> To do
Beginning at the line that holds "turned('shaft', [[0.53, 0.0895], [1.79, 0.0777]], stone);", restate each line exactly through the final line of the records. Include both of those lines.

═════ Dataset content

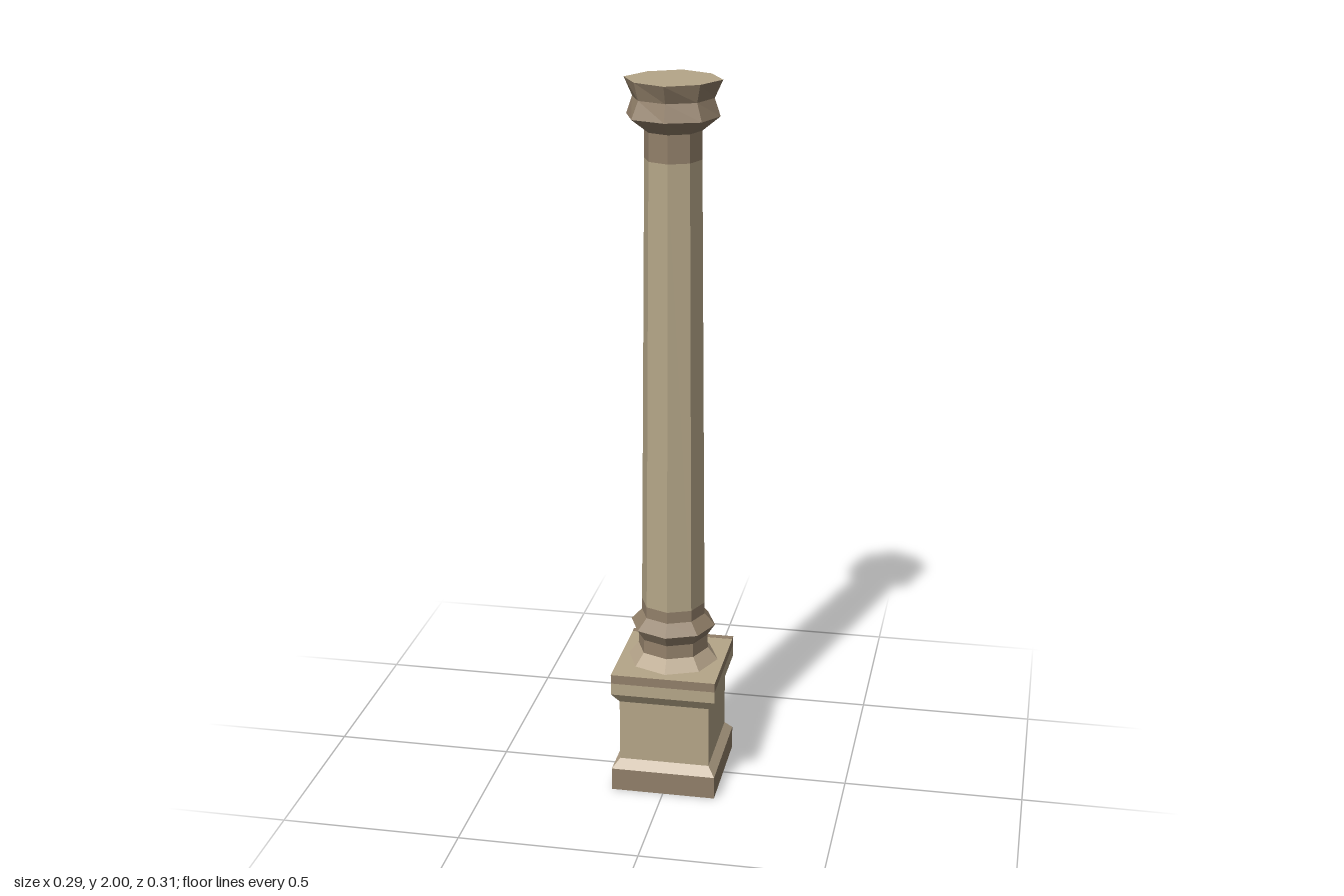
import * as THREE from 'three';

const material = (name, color) => {
  const m = new THREE.MeshStandardMaterial({ color });
  m.name = name;
  return m;
};

export function createModel() {
  const group = new THREE.Group();
  const stone = material('tan stone', 0xb5a688);
  const dark = material('weathered stone', 0x917f69);
  const worn = material('worn stone', 0xb6a48a);

  // Faceted ring stack: rows are [y, corner radius, optional diagonal corner radius]
  const turned = (name, rows, mat, sides = 8, depth = 1) => {
    const profile = rows.map(([y, r]) => new THREE.Vector2(r, y));
    const geo = new THREE.LatheGeometry(profile, sides, sides === 4 ? Math.PI / 4 : 0);
    const pos = geo.attributes.position;
    for (let i = 0; i < pos.count; i++) {
      const [, r, diagonal = r] = rows[i % rows.length];
      const column = Math.floor(i / rows.length);
      const k = sides === 8 && column % 2 && r > 0 ? diagonal / r : 1;
      pos.setXYZ(i, pos.getX(i) * k, pos.getY(i), pos.getZ(i) * k * depth);
    }
    const flat = geo.toNonIndexed();
    flat.computeVertexNormals();
    const mesh = new THREE.Mesh(flat, mat);
    mesh.name = name;
    group.add(mesh);
  };

  // Rectangular pedestal: rows are [y, half width]
  const block = (name, rows, mat) =>
    turned(name, rows.map(([y, w]) => [y, w * Math.SQRT2]), mat, 4, 1.07);

  block('plinthFoot', [[0, 0], [0, 0.147], [0.065, 0.147]], dark);
  block('footBevel', [[0.065, 0.147], [0.09, 0.127]], worn);
  block('pedestalBody', [[0.09, 0.127], [0.268, 0.127]], stone);
  block('pedestalCornice', [[0.268, 0.127], [0.298, 0.147], [0.332, 0.147]], stone);
  block('corniceEdge', [[0.332, 0.147], [0.358, 0.147]], dark);
  block('pedestalTop', [[0.358, 0.147], [0.358, 0]], stone);

  // Weathered strip along the back of the pedestal top
  const strip = new THREE.Mesh(new THREE.BoxGeometry(0.294, 0.002, 0.018), dark);
  strip.position.set(0, 0.358, -0.148);
  strip.name = 'backStrip';
  group.add(strip);

  // Column base moulding
  turned('baseFlare', [[0.358, 0.128], [0.393, 0.1]], worn);
  turned('baseRing', [[0.393, 0.1], [0.432, 0.098], [0.465, 0.12], [0.497, 0.09]], dark);

  // Tapered shaft with darker ends
  turned('shaftFoot', [[0.497, 0.09], [0.53, 0.0895]], dark);
  turned('shaft', [[0.53, 0.0895], [1.79, 0.0777]], stone);
  turned('shaftNeck', [[1.79, 0.0777], [1.866, 0.077]], dark);

  // Capital
  turned('capital', [[1.866, 0.077], [1.905, 0.125, 0.13], [1.952, 0.109], [2, 0.131, 0.122]], dark);
  turned('capitalTop', [[2, 0.131, 0.122], [2, 0]], stone);

  return group;
}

══════════

> Response for this exercise
  turned('shaft', [[0.53, 0.0895], [1.79, 0.0777]], stone);
  turned('shaftNeck', [[1.79, 0.0777], [1.866, 0.077]], dark);

  // Capital
  turned('capital', [[1.866, 0.077], [1.905, 0.125, 0.13], [1.952, 0.109], [2, 0.131, 0.122]], dark);
  turned('capitalTop', [[2, 0.131, 0.122], [2, 0]], stone);

  return group;
}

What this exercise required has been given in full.